+++ Entries shown

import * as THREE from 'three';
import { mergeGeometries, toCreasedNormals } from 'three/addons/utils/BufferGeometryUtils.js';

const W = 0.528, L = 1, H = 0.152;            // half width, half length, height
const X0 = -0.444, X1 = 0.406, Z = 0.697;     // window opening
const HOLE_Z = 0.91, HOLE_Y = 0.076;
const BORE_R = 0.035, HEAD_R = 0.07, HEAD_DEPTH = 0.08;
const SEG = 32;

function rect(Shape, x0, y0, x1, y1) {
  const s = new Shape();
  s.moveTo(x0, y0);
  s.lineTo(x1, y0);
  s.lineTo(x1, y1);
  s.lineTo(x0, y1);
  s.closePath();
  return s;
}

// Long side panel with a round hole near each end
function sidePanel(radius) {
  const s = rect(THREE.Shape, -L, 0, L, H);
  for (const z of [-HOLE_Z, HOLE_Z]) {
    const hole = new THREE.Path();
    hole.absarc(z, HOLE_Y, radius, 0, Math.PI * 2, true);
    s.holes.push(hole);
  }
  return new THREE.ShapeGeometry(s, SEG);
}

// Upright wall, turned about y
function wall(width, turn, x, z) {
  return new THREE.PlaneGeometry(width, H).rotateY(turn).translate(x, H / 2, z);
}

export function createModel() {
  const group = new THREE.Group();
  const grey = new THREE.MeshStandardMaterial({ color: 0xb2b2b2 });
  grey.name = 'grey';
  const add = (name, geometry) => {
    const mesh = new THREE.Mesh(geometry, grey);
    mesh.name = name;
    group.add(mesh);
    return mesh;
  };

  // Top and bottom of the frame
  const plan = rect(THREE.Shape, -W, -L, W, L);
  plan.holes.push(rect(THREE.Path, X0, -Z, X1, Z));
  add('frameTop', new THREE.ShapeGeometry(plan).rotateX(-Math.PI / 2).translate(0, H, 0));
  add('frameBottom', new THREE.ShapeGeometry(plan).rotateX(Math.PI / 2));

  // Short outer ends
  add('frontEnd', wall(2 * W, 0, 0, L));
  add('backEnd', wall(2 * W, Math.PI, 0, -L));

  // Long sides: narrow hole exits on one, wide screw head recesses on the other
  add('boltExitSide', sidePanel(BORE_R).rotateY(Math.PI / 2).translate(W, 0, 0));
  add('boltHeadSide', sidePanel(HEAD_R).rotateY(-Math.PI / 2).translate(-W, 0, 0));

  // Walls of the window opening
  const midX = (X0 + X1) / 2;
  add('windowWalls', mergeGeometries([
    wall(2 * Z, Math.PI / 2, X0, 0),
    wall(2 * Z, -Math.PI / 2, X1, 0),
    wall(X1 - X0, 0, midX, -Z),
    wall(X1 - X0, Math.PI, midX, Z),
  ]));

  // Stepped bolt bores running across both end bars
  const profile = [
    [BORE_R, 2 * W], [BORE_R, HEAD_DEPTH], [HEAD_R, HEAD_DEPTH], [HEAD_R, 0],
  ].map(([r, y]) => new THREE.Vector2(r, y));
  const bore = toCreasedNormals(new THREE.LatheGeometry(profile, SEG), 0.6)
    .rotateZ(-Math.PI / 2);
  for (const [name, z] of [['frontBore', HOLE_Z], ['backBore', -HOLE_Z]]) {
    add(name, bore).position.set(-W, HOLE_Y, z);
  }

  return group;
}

++++++

For each line in the data, set it down again exactly.

▶ **Written reply**
import * as THREE from 'three';
import { mergeGeometries, toCreasedNormals } from 'three/addons/utils/BufferGeometryUtils.js';

const W = 0.528, L = 1, H = 0.152;            // half width, half length, height
const X0 = -0.444, X1 = 0.406, Z = 0.697;     // window opening
const HOLE_Z = 0.91, HOLE_Y = 0.076;
const BORE_R = 0.035, HEAD_R = 0.07, HEAD_DEPTH = 0.08;
const SEG = 32;

function rect(Shape, x0, y0, x1, y1) {
  const s = new Shape();
  s.moveTo(x0, y0);
  s.lineTo(x1, y0);
  s.lineTo(x1, y1);
  s.lineTo(x0, y1);
  s.closePath();
  return s;
}

// Long side panel with a round hole near each end
function sidePanel(radius) {
  const s = rect(THREE.Shape, -L, 0, L, H);
  for (const z of [-HOLE_Z, HOLE_Z]) {
    const hole = new THREE.Path();
    hole.absarc(z, HOLE_Y, radius, 0, Math.PI * 2, true);
    s.holes.push(hole);
  }
  return new THREE.ShapeGeometry(s, SEG);
}

// Upright wall, turned about y
function wall(width, turn, x, z) {
  return new THREE.PlaneGeometry(width, H).rotateY(turn).translate(x, H / 2, z);
}

export function createModel() {
  const group = new THREE.Group();
  const grey = new THREE.MeshStandardMaterial({ color: 0xb2b2b2 });
  grey.name = 'grey';
  const add = (name, geometry) => {
    const mesh = new THREE.Mesh(geometry, grey);
    mesh.name = name;
    group.add(mesh);
    return mesh;
  };

  // Top and bottom of the frame
  const plan = rect(THREE.Shape, -W, -L, W, L);
  plan.holes.push(rect(THREE.Path, X0, -Z, X1, Z));
  add('frameTop', new THREE.ShapeGeometry(plan).rotateX(-Math.PI / 2).translate(0, H, 0));
  add('frameBottom', new THREE.ShapeGeometry(plan).rotateX(Math.PI / 2));

  // Short outer ends
  add('frontEnd', wall(2 * W, 0, 0, L));
  add('backEnd', wall(2 * W, Math.PI, 0, -L));

  // Long sides: narrow hole exits on one, wide screw head recesses on the other
  add('boltExitSide', sidePanel(BORE_R).rotateY(Math.PI / 2).translate(W, 0, 0));
  add('boltHeadSide', sidePanel(HEAD_R).rotateY(-Math.PI / 2).translate(-W, 0, 0));

  // Walls of the window opening
  const midX = (X0 + X1) / 2;
  add('windowWalls', mergeGeometries([
    wall(2 * Z, Math.PI / 2, X0, 0),
    wall(2 * Z, -Math.PI / 2, X1, 0),
    wall(X1 - X0, 0, midX, -Z),
    wall(X1 - X0, Math.PI, midX, Z),
  ]));

  // Stepped bolt bores running across both end bars
  const profile = [
    [BORE_R, 2 * W], [BORE_R, HEAD_DEPTH], [HEAD_R, HEAD_DEPTH], [HEAD_R, 0],
  ].map(([r, y]) => new THREE.Vector2(r, y));
  const bore = toCreasedNormals(new THREE.LatheGeometry(profile, SEG), 0.6)
    .rotateZ(-Math.PI / 2);
  for (const [name, z] of [['frontBore', HOLE_Z], ['backBore', -HOLE_Z]]) {
    add(name, bore).position.set(-W, HOLE_Y, z);
  }

  return group;
}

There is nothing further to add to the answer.